▸ Assignment
Could you reproduce every record below exactly as written?

▸ Records from a collection
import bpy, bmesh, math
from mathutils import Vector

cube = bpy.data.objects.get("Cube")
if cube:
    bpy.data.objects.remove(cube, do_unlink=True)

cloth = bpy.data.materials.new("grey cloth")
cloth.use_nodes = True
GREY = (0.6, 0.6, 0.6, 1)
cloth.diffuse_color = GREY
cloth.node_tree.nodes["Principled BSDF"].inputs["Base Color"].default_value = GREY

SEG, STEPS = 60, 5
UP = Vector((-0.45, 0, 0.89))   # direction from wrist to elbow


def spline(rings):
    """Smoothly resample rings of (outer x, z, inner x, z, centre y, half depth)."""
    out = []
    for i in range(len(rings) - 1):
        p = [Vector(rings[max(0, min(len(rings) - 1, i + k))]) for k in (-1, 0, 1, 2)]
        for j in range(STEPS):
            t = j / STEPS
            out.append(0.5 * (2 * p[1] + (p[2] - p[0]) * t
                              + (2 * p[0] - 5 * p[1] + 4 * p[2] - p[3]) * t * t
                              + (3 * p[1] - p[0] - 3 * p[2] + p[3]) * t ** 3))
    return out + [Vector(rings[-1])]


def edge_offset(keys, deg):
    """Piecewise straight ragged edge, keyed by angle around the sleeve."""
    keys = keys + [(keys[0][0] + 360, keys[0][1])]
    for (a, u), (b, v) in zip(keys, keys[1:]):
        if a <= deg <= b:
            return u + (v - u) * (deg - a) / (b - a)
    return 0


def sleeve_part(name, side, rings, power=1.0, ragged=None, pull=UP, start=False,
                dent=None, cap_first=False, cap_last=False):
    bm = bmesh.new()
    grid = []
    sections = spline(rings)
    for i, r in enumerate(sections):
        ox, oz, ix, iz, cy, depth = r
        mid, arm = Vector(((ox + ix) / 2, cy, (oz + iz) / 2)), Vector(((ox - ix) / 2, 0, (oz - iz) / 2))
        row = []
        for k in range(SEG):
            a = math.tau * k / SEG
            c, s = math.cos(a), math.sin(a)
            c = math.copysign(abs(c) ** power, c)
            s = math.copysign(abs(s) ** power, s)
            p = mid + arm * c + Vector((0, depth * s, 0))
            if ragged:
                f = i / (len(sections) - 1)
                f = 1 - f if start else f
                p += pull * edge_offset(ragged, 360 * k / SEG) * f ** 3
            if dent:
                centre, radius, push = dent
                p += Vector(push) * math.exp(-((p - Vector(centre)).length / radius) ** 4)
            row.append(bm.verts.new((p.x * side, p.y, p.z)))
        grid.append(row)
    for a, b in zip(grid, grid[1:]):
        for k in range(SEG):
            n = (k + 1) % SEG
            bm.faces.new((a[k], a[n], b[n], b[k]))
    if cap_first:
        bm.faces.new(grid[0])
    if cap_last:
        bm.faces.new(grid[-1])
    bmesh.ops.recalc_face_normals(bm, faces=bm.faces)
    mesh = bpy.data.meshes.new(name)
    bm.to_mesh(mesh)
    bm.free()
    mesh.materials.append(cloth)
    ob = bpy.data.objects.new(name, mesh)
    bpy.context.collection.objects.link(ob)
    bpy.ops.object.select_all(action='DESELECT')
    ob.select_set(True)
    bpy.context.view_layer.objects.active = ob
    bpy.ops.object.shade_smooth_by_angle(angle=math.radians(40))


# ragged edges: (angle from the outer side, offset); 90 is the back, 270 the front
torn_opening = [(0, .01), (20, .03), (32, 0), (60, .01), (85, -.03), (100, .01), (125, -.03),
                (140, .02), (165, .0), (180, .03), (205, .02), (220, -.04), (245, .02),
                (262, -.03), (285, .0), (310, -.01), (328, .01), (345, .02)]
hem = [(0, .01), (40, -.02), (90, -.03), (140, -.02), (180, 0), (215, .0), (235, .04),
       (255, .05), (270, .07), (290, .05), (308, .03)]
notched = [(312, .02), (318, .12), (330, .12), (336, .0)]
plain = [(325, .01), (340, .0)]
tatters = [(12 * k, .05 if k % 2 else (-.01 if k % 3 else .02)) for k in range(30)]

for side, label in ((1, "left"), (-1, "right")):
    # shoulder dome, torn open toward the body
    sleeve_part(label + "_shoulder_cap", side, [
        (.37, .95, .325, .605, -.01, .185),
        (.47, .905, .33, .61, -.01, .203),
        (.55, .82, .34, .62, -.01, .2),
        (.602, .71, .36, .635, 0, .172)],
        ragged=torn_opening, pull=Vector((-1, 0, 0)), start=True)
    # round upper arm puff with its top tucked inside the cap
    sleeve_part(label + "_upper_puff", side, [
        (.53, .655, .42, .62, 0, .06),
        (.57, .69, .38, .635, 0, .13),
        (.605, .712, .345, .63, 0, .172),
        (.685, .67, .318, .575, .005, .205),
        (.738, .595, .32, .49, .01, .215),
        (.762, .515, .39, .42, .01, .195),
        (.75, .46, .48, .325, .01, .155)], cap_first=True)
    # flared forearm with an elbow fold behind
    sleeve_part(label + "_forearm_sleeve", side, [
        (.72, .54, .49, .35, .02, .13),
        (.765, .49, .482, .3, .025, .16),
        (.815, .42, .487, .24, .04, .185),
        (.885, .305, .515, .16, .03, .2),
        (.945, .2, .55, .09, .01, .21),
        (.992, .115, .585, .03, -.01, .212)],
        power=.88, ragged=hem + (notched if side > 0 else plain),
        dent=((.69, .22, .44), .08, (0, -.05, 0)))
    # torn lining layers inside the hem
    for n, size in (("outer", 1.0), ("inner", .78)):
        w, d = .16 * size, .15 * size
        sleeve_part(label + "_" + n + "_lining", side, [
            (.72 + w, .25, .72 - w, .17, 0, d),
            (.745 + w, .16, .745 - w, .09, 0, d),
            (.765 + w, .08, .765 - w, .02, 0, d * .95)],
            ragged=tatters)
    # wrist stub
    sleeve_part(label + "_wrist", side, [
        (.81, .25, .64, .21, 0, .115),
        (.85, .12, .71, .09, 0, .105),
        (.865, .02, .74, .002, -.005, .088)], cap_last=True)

▸ Result of the task
import bpy, bmesh, math
from mathutils import Vector

cube = bpy.data.objects.get("Cube")
if cube:
    bpy.data.objects.remove(cube, do_unlink=True)

cloth = bpy.data.materials.new("grey cloth")
cloth.use_nodes = True
GREY = (0.6, 0.6, 0.6, 1)
cloth.diffuse_color = GREY
cloth.node_tree.nodes["Principled BSDF"].inputs["Base Color"].default_value = GREY

SEG, STEPS = 60, 5
UP = Vector((-0.45, 0, 0.89))   # direction from wrist to elbow


def spline(rings):
    """Smoothly resample rings of (outer x, z, inner x, z, centre y, half depth)."""
    out = []
    for i in range(len(rings) - 1):
        p = [Vector(rings[max(0, min(len(rings) - 1, i + k))]) for k in (-1, 0, 1, 2)]
        for j in range(STEPS):
            t = j / STEPS
            out.append(0.5 * (2 * p[1] + (p[2] - p[0]) * t
                              + (2 * p[0] - 5 * p[1] + 4 * p[2] - p[3]) * t * t
                              + (3 * p[1] - p[0] - 3 * p[2] + p[3]) * t ** 3))
    return out + [Vector(rings[-1])]


def edge_offset(keys, deg):
    """Piecewise straight ragged edge, keyed by angle around the sleeve."""
    keys = keys + [(keys[0][0] + 360, keys[0][1])]
    for (a, u), (b, v) in zip(keys, keys[1:]):
        if a <= deg <= b:
            return u + (v - u) * (deg - a) / (b - a)
    return 0


def sleeve_part(name, side, rings, power=1.0, ragged=None, pull=UP, start=False,
                dent=None, cap_first=False, cap_last=False):
    bm = bmesh.new()
    grid = []
    sections = spline(rings)
    for i, r in enumerate(sections):
        ox, oz, ix, iz, cy, depth = r
        mid, arm = Vector(((ox + ix) / 2, cy, (oz + iz) / 2)), Vector(((ox - ix) / 2, 0, (oz - iz) / 2))
        row = []
        for k in range(SEG):
            a = math.tau * k / SEG
            c, s = math.cos(a), math.sin(a)
            c = math.copysign(abs(c) ** power, c)
            s = math.copysign(abs(s) ** power, s)
            p = mid + arm * c + Vector((0, depth * s, 0))
            if ragged:
                f = i / (len(sections) - 1)
                f = 1 - f if start else f
                p += pull * edge_offset(ragged, 360 * k / SEG) * f ** 3
            if dent:
                centre, radius, push = dent
                p += Vector(push) * math.exp(-((p - Vector(centre)).length / radius) ** 4)
            row.append(bm.verts.new((p.x * side, p.y, p.z)))
        grid.append(row)
    for a, b in zip(grid, grid[1:]):
        for k in range(SEG):
            n = (k + 1) % SEG
            bm.faces.new((a[k], a[n], b[n], b[k]))
    if cap_first:
        bm.faces.new(grid[0])
    if cap_last:
        bm.faces.new(grid[-1])
    bmesh.ops.recalc_face_normals(bm, faces=bm.faces)
    mesh = bpy.data.meshes.new(name)
    bm.to_mesh(mesh)
    bm.free()
    mesh.materials.append(cloth)
    ob = bpy.data.objects.new(name, mesh)
    bpy.context.collection.objects.link(ob)
    bpy.ops.object.select_all(action='DESELECT')
    ob.select_set(True)
    bpy.context.view_layer.objects.active = ob
    bpy.ops.object.shade_smooth_by_angle(angle=math.radians(40))


# ragged edges: (angle from the outer side, offset); 90 is the back, 270 the front
torn_opening = [(0, .01), (20, .03), (32, 0), (60, .01), (85, -.03), (100, .01), (125, -.03),
                (140, .02), (165, .0), (180, .03), (205, .02), (220, -.04), (245, .02),
                (262, -.03), (285, .0), (310, -.01), (328, .01), (345, .02)]
hem = [(0, .01), (40, -.02), (90, -.03), (140, -.02), (180, 0), (215, .0), (235, .04),
       (255, .05), (270, .07), (290, .05), (308, .03)]
notched = [(312, .02), (318, .12), (330, .12), (336, .0)]
plain = [(325, .01), (340, .0)]
tatters = [(12 * k, .05 if k % 2 else (-.01 if k % 3 else .02)) for k in range(30)]

for side, label in ((1, "left"), (-1, "right")):
    # shoulder dome, torn open toward the body
    sleeve_part(label + "_shoulder_cap", side, [
        (.37, .95, .325, .605, -.01, .185),
        (.47, .905, .33, .61, -.01, .203),
        (.55, .82, .34, .62, -.01, .2),
        (.602, .71, .36, .635, 0, .172)],
        ragged=torn_opening, pull=Vector((-1, 0, 0)), start=True)
    # round upper arm puff with its top tucked inside the cap
    sleeve_part(label + "_upper_puff", side, [
        (.53, .655, .42, .62, 0, .06),
        (.57, .69, .38, .635, 0, .13),
        (.605, .712, .345, .63, 0, .172),
        (.685, .67, .318, .575, .005, .205),
        (.738, .595, .32, .49, .01, .215),
        (.762, .515, .39, .42, .01, .195),
        (.75, .46, .48, .325, .01, .155)], cap_first=True)
    # flared forearm with an elbow fold behind
    sleeve_part(label + "_forearm_sleeve", side, [
        (.72, .54, .49, .35, .02, .13),
        (.765, .49, .482, .3, .025, .16),
        (.815, .42, .487, .24, .04, .185),
        (.885, .305, .515, .16, .03, .2),
        (.945, .2, .55, .09, .01, .21),
        (.992, .115, .585, .03, -.01, .212)],
        power=.88, ragged=hem + (notched if side > 0 else plain),
        dent=((.69, .22, .44), .08, (0, -.05, 0)))
    # torn lining layers inside the hem
    for n, size in (("outer", 1.0), ("inner", .78)):
        w, d = .16 * size, .15 * size
        sleeve_part(label + "_" + n + "_lining", side, [
            (.72 + w, .25, .72 - w, .17, 0, d),
            (.745 + w, .16, .745 - w, .09, 0, d),
            (.765 + w, .08, .765 - w, .02, 0, d * .95)],
            ragged=tatters)
    # wrist stub
    sleeve_part(label + "_wrist", side, [
        (.81, .25, .64, .21, 0, .115),
        (.85, .12, .71, .09, 0, .105),
        (.865, .02, .74, .002, -.005, .088)], cap_last=True)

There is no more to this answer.